| WHAT YOU ARE ASKED TO DO |
Please copy exactly the lines that begin with the one containing "a, b = edges[i], edges[i + 1]" and end with the last line of the entries.

Collection entries
****************

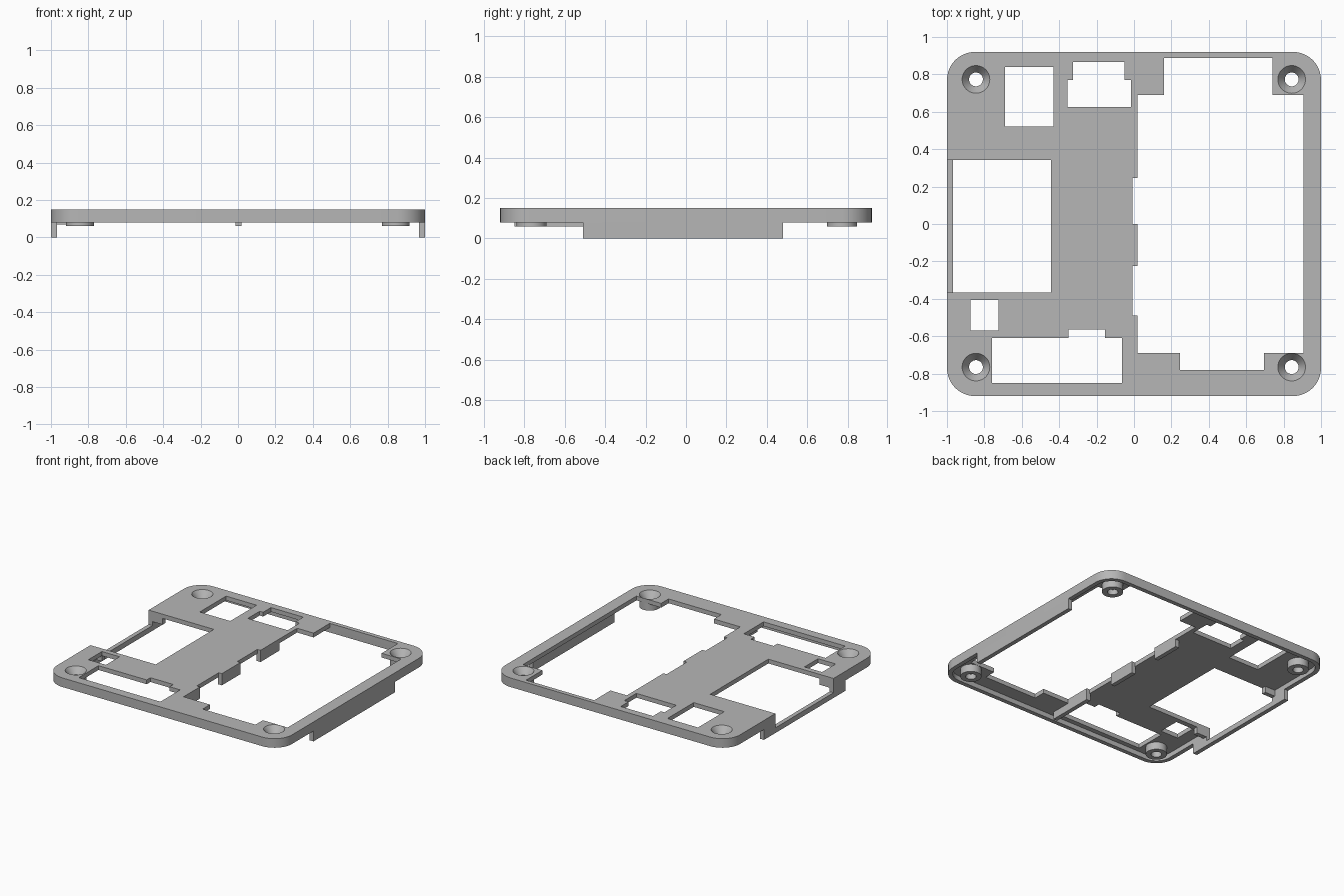
import bpy, bmesh, math
from mathutils import Matrix

if "Cube" in bpy.data.objects:
    bpy.data.objects.remove(bpy.data.objects["Cube"])

TOP, RIM_BOTTOM, PANEL_BOTTOM, BOSS_BOTTOM = 0.15, 0.08, 0.117, 0.06
WALL = 0.033

grey = bpy.data.materials.new("plain grey")
grey.use_nodes = True
colour = (0.47, 0.47, 0.47, 1)
grey.diffuse_color = colour
grey.node_tree.nodes["Principled BSDF"].inputs["Base Color"].default_value = colour


def finish(name, bm):
    bmesh.ops.recalc_face_normals(bm, faces=bm.faces)
    mesh = bpy.data.meshes.new(name)
    bm.to_mesh(mesh)
    bm.free()
    obj = bpy.data.objects.new(name, mesh)
    mesh.materials.append(grey)
    bpy.context.collection.objects.link(obj)
    return obj


def box(name, x0, x1, y0, y1, z0, z1):
    bm = bmesh.new()
    centre = Matrix.Translation(((x0 + x1) / 2, (y0 + y1) / 2, (z0 + z1) / 2))
    size = Matrix.Diagonal((x1 - x0, y1 - y0, z1 - z0, 1))
    bmesh.ops.create_cube(bm, size=1, matrix=centre @ size)
    return finish(name, bm)


def rounded_slab(name, hx, hy, r, z0, z1, steps=10):
    bm = bmesh.new()
    verts = []
    for q, (sx, sy) in enumerate([(1, 1), (-1, 1), (-1, -1), (1, -1)]):
        for i in range(steps + 1):
            a = (q + i / steps) * math.pi / 2
            verts.append(bm.verts.new((sx * (hx - r) + r * math.cos(a),
                                       sy * (hy - r) + r * math.sin(a), z0)))
    face = bm.faces.new(verts)
    new = bmesh.ops.extrude_face_region(bm, geom=[face])["geom"]
    bmesh.ops.translate(bm, vec=(0, 0, z1 - z0),
                        verts=[v for v in new if isinstance(v, bmesh.types.BMVert)])
    return finish(name, bm)


def cylinder(name, x, y, r, z0, z1):
    bm = bmesh.new()
    bmesh.ops.create_cone(bm, cap_ends=True, segments=40, radius1=r, radius2=r, depth=z1 - z0,
                          matrix=Matrix.Translation((x, y, (z0 + z1) / 2)))
    return finish(name, bm)


def lathe(name, x, y, profile, segments=40):
    bm = bmesh.new()
    rings = []
    for i in range(segments):
        a = math.tau * i / segments
        rings.append([bm.verts.new((x + r * math.cos(a), y + r * math.sin(a), z)) for r, z in profile])
    n = len(profile)
    for i in range(segments):
        a, b = rings[i], rings[(i + 1) % segments]
        for j in range(n):
            k = (j + 1) % n
            bm.faces.new((a[j], b[j], b[k], a[k]))
    return finish(name, bm)


def cut(target, cutter):
    cutter.hide_render = True
    mod = target.modifiers.new("cut", "BOOLEAN")
    mod.operation, mod.solver, mod.object = "DIFFERENCE", "EXACT", cutter
    bpy.context.view_layer.objects.active = target
    bpy.ops.object.modifier_apply(modifier=mod.name)
    bpy.data.objects.remove(cutter)


def smooth(obj):
    bpy.ops.object.select_all(action="DESELECT")
    obj.select_set(True)
    bpy.context.view_layer.objects.active = obj
    bpy.ops.object.shade_smooth_by_angle(angle=math.radians(30))


# Main panel with a hollow underside and a rim
panel = rounded_slab("panel", 1, 0.92, 0.15, RIM_BOTTOM, TOP)
cut(panel, rounded_slab("recess", 1 - WALL, 0.92 - WALL, 0.15 - WALL, 0, PANEL_BOTTOM))

# Openings as x0, x1, y0, y1
openings = [
    (0.02, 0.905, -0.69, 0.69), (0.16, 0.74, 0.6, 0.887), (0.245, 0.695, -0.78, -0.6),
    (-0.007, 0.1, 0, 0.245), (-0.007, 0.1, -0.49, -0.225),
    (-0.69, -0.43, 0.52, 0.84), (-0.355, -0.015, 0.625, 0.77), (-0.325, -0.05, 0.7, 0.865),
    (-0.76, -0.065, -0.85, -0.61), (-0.35, -0.155, -0.7, -0.565),
    (-0.875, -0.725, -0.57, -0.405), (-1.1, -0.445, -0.365, 0.342),
]
for o in openings:
    cut(panel, box("opening", *o, -0.1, 0.3))

# Countersunk screw bosses
profile = [(0.074, TOP), (0.037, 0.1), (0.037, BOSS_BOTTOM), (0.074, BOSS_BOTTOM)]
for side, x in (("right", -0.845), ("left", 0.843)):
    for end, y in (("front", -0.765), ("back", 0.773)):
        cut(panel, cylinder("drill", x, y, 0.074, 0, 0.3))
        smooth(lathe(f"{end}_{side}_screw_boss", x, y, profile))
smooth(panel)

# Side skirts, the right one lowered to a rail across its opening
box("left_skirt", 1 - WALL, 1, -0.51, 0.48, 0, RIM_BOTTOM)
skirt = box("right_skirt", -1, WALL - 1, -0.51, 0.48, 0, RIM_BOTTOM)
cut(skirt, box("rail_gap", -1.1, -0.9, -0.365, 0.342, 0.04, 0.3))

# Short cross walls beside the side opening
for name, y in (("front", -0.365 - WALL), ("back", 0.342)):
    box(f"{name}_cross_wall", WALL - 1, -0.88, y, y + WALL, 0.07, PANEL_BOTTOM)

# Ribs under the inner edge
for name, y0, y1 in (("front", -0.85, -0.49), ("middle", -0.225, 0), ("back", 0.245, 0.475)):
    box(f"{name}_rib", -0.013, 0.02, y0, y1, BOSS_BOTTOM, PANEL_BOTTOM)
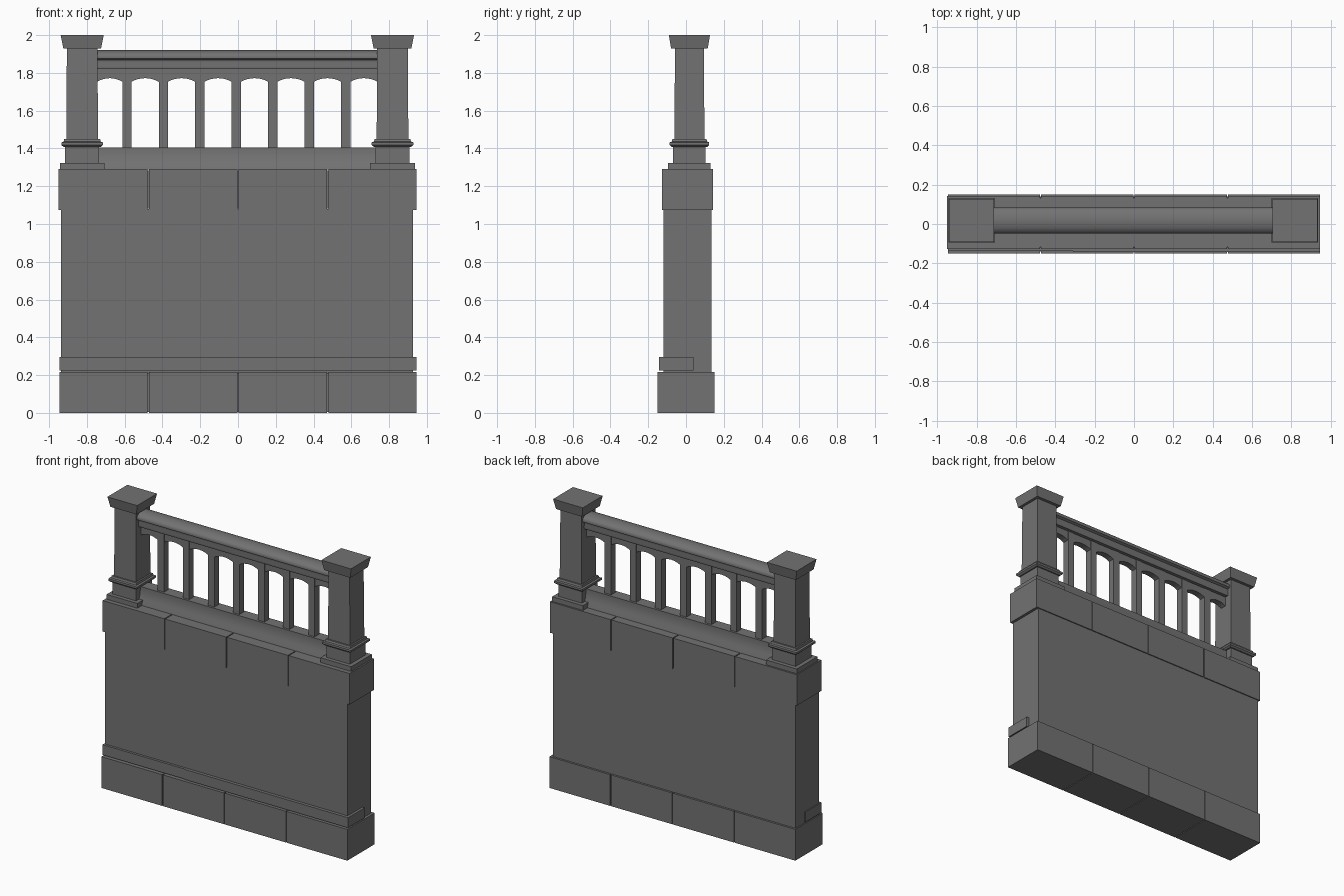
import bpy
import bmesh
import math

cube = bpy.data.objects.get("Cube")
if cube:
    bpy.data.objects.remove(cube)

stone = bpy.data.materials.new("grey_stone")
stone.use_nodes = True
GREY = (0.17, 0.17, 0.17, 1)
stone.diffuse_color = GREY
stone.node_tree.nodes["Principled BSDF"].inputs["Base Color"].default_value = GREY

MID = 0.018  # depth of the railing's centre line


def finish(name, bm):
    bmesh.ops.recalc_face_normals(bm, faces=bm.faces)
    mesh = bpy.data.meshes.new(name)
    bm.to_mesh(mesh)
    bm.free()
    mesh.materials.append(stone)
    ob = bpy.data.objects.new(name, mesh)
    bpy.context.collection.objects.link(ob)
    return ob


def loft(name, rings):
    """Skin a list of equal-length point rings and cap both ends."""
    bm = bmesh.new()
    loops = [[bm.verts.new(p) for p in ring] for ring in rings]
    n = len(loops[0])
    for a, b in zip(loops, loops[1:]):
        for i in range(n):
            j = (i + 1) % n
            bm.faces.new((a[i], a[j], b[j], b[i]))
    bm.faces.new(loops[0])
    bm.faces.new(loops[-1])
    return finish(name, bm)


def rect(x0, x1, y0, y1, z):
    return [(x0, y0, z), (x1, y0, z), (x1, y1, z), (x0, y1, z)]


def box(name, x0, x1, y0, y1, z0, z1):
    return loft(name, [rect(x0, x1, y0, y1, z) for z in (z0, z1)])


def stack(name, cx, levels):
    """Square turned part: levels are (half width, half depth, z)."""
    return loft(name, [rect(cx - w, cx + w, MID - d, MID + d, z)
                       for w, d, z in levels])


def rail(name, x0, x1, half):
    """Moulded bar along x from a mirrored half profile of (depth, z)."""
    profile = half + [(-d, z) for d, z in reversed(half) if d > 0]
    ob = loft(name, [[(x, MID + d, z) for d, z in profile] for x in (x0, x1)])
    bpy.ops.object.select_all(action="DESELECT")
    ob.select_set(True)
    bpy.context.view_layer.objects.active = ob
    bpy.ops.object.shade_smooth_by_angle(angle=math.radians(40))
    return ob


# Courses of four blocks with thin joints and a core behind them
def course(name, x0, x1, y0, y1, z0, z1):
    gap = 0.003
    cuts = [x0 - gap, -0.475, 0, 0.475, x1 + gap]
    for i, (a, b) in enumerate(zip(cuts, cuts[1:])):
        box(f"{name}_block_{i + 1}", a + gap, b - gap, y0, y1, z0, z1)
    box(f"{name}_core", x0 + 0.02, x1 - 0.02, y0 + 0.01, y1 - 0.01,
        z0 + 0.006, z1 - 0.006)


# Wall
course("base", -0.945, 0.945, -0.15, 0.15, 0, 0.217)
box("wall_panel", -0.938, 0.927, -0.12, 0.136, 0.2, 1.08)
box("base_moulding_short", -0.945, -0.31, -0.137, 0.04, 0.225, 0.295)
box("base_moulding_long", -0.31, 0.945, -0.142, 0.04, 0.225, 0.295)
course("coping", -0.951, 0.946, -0.126, 0.143, 1.075, 1.29)

# Posts
for side, cx in (("right", -0.825), ("left", 0.818)):
    stack(f"{side}_post_plinth", cx, [(0.118, 0.113, 1.29), (0.118, 0.113, 1.323)])
    stack(f"{side}_post_foot", cx, [(0.09, 0.086, 1.323), (0.09, 0.086, 1.41)])
    stack(f"{side}_post_collar", cx, [(0.098, 0.094, 1.408), (0.11, 0.105, 1.418),
                                      (0.11, 0.105, 1.432), (0.098, 0.094, 1.436),
                                      (0.095, 0.09, 1.45)])
    stack(f"{side}_post_shaft", cx, [(0.084, 0.08, 1.45), (0.081, 0.076, 1.935)])
    stack(f"{side}_post_cap", cx, [(0.1, 0.097, 1.93), (0.114, 0.109, 2.0)])

# Rails between the posts
LEFT, RIGHT = -0.745, 0.738
rail("bottom_rail", LEFT, RIGHT, [(0.064, 1.288), (0.06, 1.305), (0.05, 1.33),
                                  (0.043, 1.36), (0.04, 1.385), (0.04, 1.406)])
rail("hand_rail", LEFT, RIGHT, [(0.045, 1.82), (0.05, 1.835), (0.044, 1.855),
                                (0.048, 1.868), (0.064, 1.876), (0.066, 1.888),
                                (0.058, 1.902), (0.038, 1.914), (0, 1.921)])

# Balusters
HALF = 0.0245
centres = [-0.009 + 0.193 * k for k in range(-3, 4)]
for i, cx in enumerate(centres):
    box(f"baluster_{i + 1}", cx - HALF, cx + HALF, MID - 0.025, MID + 0.025, 1.4, 1.822)

# Shallow arches joining the baluster tops
edges = [LEFT] + [c + s * HALF for c in centres for s in (-1, 1)] + [RIGHT]
for i in range(0, len(edges), 2):
    a, b = edges[i], edges[i + 1]
    steps = 8
    curve = [(a + (b - a) * k / steps,
              1.753 + 0.019 * math.sin(math.pi * k / steps) ** 0.8)
             for k in range(steps + 1)]
    outline = curve + [(b, 1.822), (a, 1.822)]
    loft(f"arch_{i // 2 + 1}",
         [[(x, y, z) for x, z in outline] for y in (MID - 0.022, MID + 0.022)])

****************

| SOLVED PROBLEM |
    a, b = edges[i], edges[i + 1]
    steps = 8
    curve = [(a + (b - a) * k / steps,
              1.753 + 0.019 * math.sin(math.pi * k / steps) ** 0.8)
             for k in range(steps + 1)]
    outline = curve + [(b, 1.822), (a, 1.822)]
    loft(f"arch_{i // 2 + 1}",
         [[(x, y, z) for x, z in outline] for y in (MID - 0.022, MID + 0.022)])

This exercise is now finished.